What if Christians talked more about decency than morality, about what is normal than about what is righteous or God glorifying? Sure, we have churches to talk about the demands of God’s law and how believers glorify God. But, as 2kers are wont to point out, persuading non-Christians to embrace Christian morality sans regeneration or the means of grace seems to be bass ackward.
Does that leave us without a case for those sexual and family aspects of public policy or social life that so animate religious conservatives? It certainly leaves us without a moral high ground. But it’s not as if that high ground doesn’t look to non-Christians like a moral high horse.
So why not take a page from Joseph Epstein? His first collection of short stories about Jewish life in Chicago included one that revolved around a non-observant Jewish businessman meeting his daughter, who had just had an abortion, for dinner to express his disapproval. Part of dinner conversation went like this:
“Daddy, did you really expect me not to sleep with anyone while I was in college?”
“No,” he said, “I guess I didn’t really expect that, but I wouldn’t have minded if you hadn’t. I would have minded a hell of a lot less than I do about what has happened.”
The waitress set down their food. “Enjoy,” she said.
“You still haven’t told me why this bugs you so much, Daddy. Do you think your daughter is now, somehow, damaged goods?”
“I don’t know as I would put it that way, baby, but maybe I do. But not in the way you might think.”
“I think it’s a goddamned damaging thing for a girl to have had an abortion at nineteen,” he said, more emphatically than he had intended. He looked across the aisle at the two old broads and the expressionless face of the senile old gent, and hoped they hadn’t heard him.
“Look, Deb,” he said, talking more softly now, “if you’ve had an abortion at nineteen, what’ve you got planned for twenty-four, or thirty-one, or forty-two?”
“What do you mean?”
“I mean that, for the first time, as a result of what’s happened, I can imagine a terrible life for you. A life of confusion and sadness and heartbreak. And it terrifies me.”
“Why do you think that?”
“Maybe an abortion is a solution to the problem of a pregnancy, but I suspect that it brings its own problems. It isn’t as tidy as it sounds; I suspect that it takes its toll. Once you undergo something like this, your opinion of yourself changes, maybe in small little ways, but it changes. Maybe, because of something like this, you no longer think so well of yourself. Maybe it becomes easier to do more foolish things.”
“I don’t think that’s true, Daddy.”
“I hope it isn’t, sweetheart, I really do hope it isn’t.”
“But what could I have done?”

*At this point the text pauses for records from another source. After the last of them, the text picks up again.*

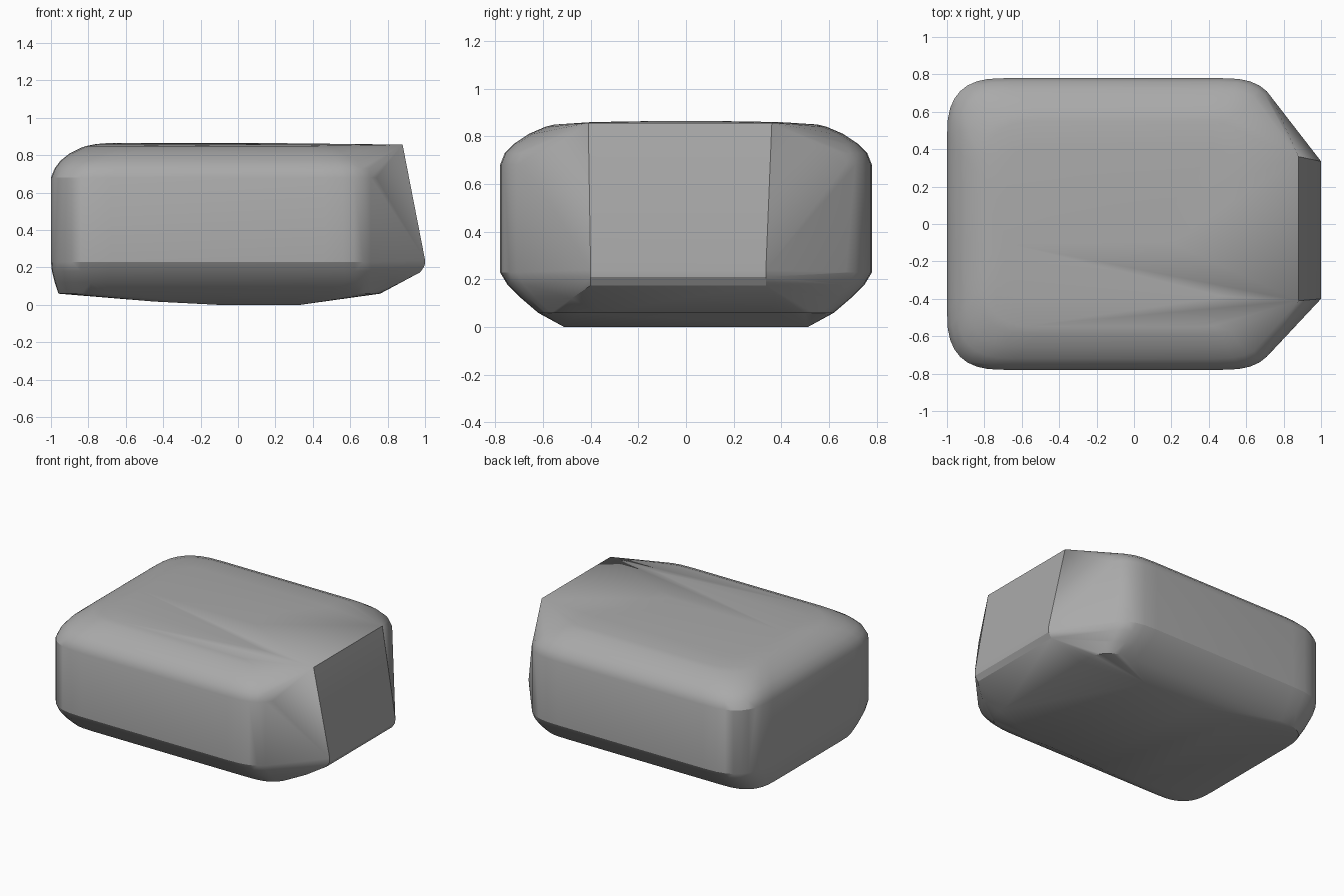
import bpy
import bmesh
from math import cos, sin, pi

cube = bpy.data.objects.get("Cube")
if cube:
    bpy.data.objects.remove(cube, do_unlink=True)


def ring(z, x0, x1, half, radius, steps=8, power=2.8):
    """Horizontal rounded rectangle with soft corners."""
    points = []
    for sx in (-1, 1):
        for sy in (-1, 1):
            cx = (x1 if sx > 0 else x0) - sx * radius
            cy = sy * (half - radius)
            for i in range(steps + 1):
                a = pi / 2 * i / steps
                u = max(cos(a), 0) ** (2 / power)
                v = max(sin(a), 0) ** (2 / power)
                points.append((cx + sx * radius * u, cy + sy * radius * v, z))
    return points


# Rounded body: height, back end, front end, half width, corner radius
sections = [
    (0.06, -0.96, 0.76, 0.62, 0.25),
    (0.12, -0.98, 0.77, 0.69, 0.28),
    (0.18, -0.995, 0.78, 0.75, 0.31),
    (0.23, -1.0, 0.78, 0.78, 0.32),
    (0.68, -1.0, 0.78, 0.78, 0.32),
    (0.73, -0.98, 0.77, 0.76, 0.32),
    (0.77, -0.95, 0.75, 0.72, 0.32),
    (0.81, -0.90, 0.72, 0.66, 0.32),
    (0.84, -0.84, 0.68, 0.59, 0.32),
    (0.85, -0.81, 0.64, 0.55, 0.32),
    (0.86, -0.76, 0.60, 0.40, 0.25),
]
points = [p for s in sections for p in ring(*s)]

# Shallow crown and keel
for y in (-0.1, 0.1):
    points += [(-0.7, y, 0.865), (0.2, y, 0.865)]
for y in (-0.51, 0.51):
    points += [(-0.1, y, 0), (0.33, y, 0), (-0.45, y, 0.018)]

# Angular slanted end
for top_y, low_y in ((-0.41, -0.40), (0.36, 0.335)):
    points += [(0.88, top_y, 0.857), (1.0, low_y, 0.24),
               (0.998, low_y, 0.21), (0.975, low_y, 0.175)]
points.append((0.87, -0.48, 0.12))

# Stretch one skin over all the points
bm = bmesh.new()
for p in points:
    bm.verts.new(p)
bmesh.ops.remove_doubles(bm, verts=bm.verts[:], dist=0.001)
bmesh.ops.convex_hull(bm, input=bm.verts[:])
bmesh.ops.delete(bm, geom=[v for v in bm.verts if not v.link_faces], context='VERTS')
bmesh.ops.dissolve_limit(bm, angle_limit=0.01, verts=bm.verts[:], edges=bm.edges[:])
bmesh.ops.recalc_face_normals(bm, faces=bm.faces[:])
mesh = bpy.data.meshes.new("rounded_block")
bm.to_mesh(mesh)
bm.free()
block = bpy.data.objects.new("rounded_block", mesh)
bpy.context.collection.objects.link(block)

# Plain grey
grey = bpy.data.materials.new("plain_grey")
grey.use_nodes = True
colour = (0.4, 0.4, 0.4, 1)
grey.diffuse_color = colour
grey.node_tree.nodes["Principled BSDF"].inputs["Base Color"].default_value = colour
mesh.materials.append(grey)

# Soft shading over the rounds, crisp edges on the slanted end
bpy.ops.object.select_all(action='DESELECT')
block.select_set(True)
bpy.context.view_layer.objects.active = block
bpy.ops.object.shade_smooth_by_angle(angle=pi / 7)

“You probably did all that you could do, but I think you may be making a big mistake if you think you got away with it. An abortion, anyhow one of this kind, is a dreary and common and pretty crummy thing.”
“What do you want, Daddy?” She had only been picking at her food, but now she gave up even doing that. Tears were in her eyes. Harry remembered her in braces.
“What I want you can’t give me, Deborah. What I want isn’t even reasonable. I want you back the way you were before this happened.”
“What I am supposed to do?” she asked.
“I don’t know what you’re supposed to do. The world is slipping away, my sweet girl, and there’s evidently not much any of us can do about it. But I don’t have to like it. And I especially don’t have to like my kid becoming a part of it.”
If we can join with all (how many?) those people who think abortion who think not that it is a violation of the sixth commandment but “crummy,” would social standards be higher? Maybe.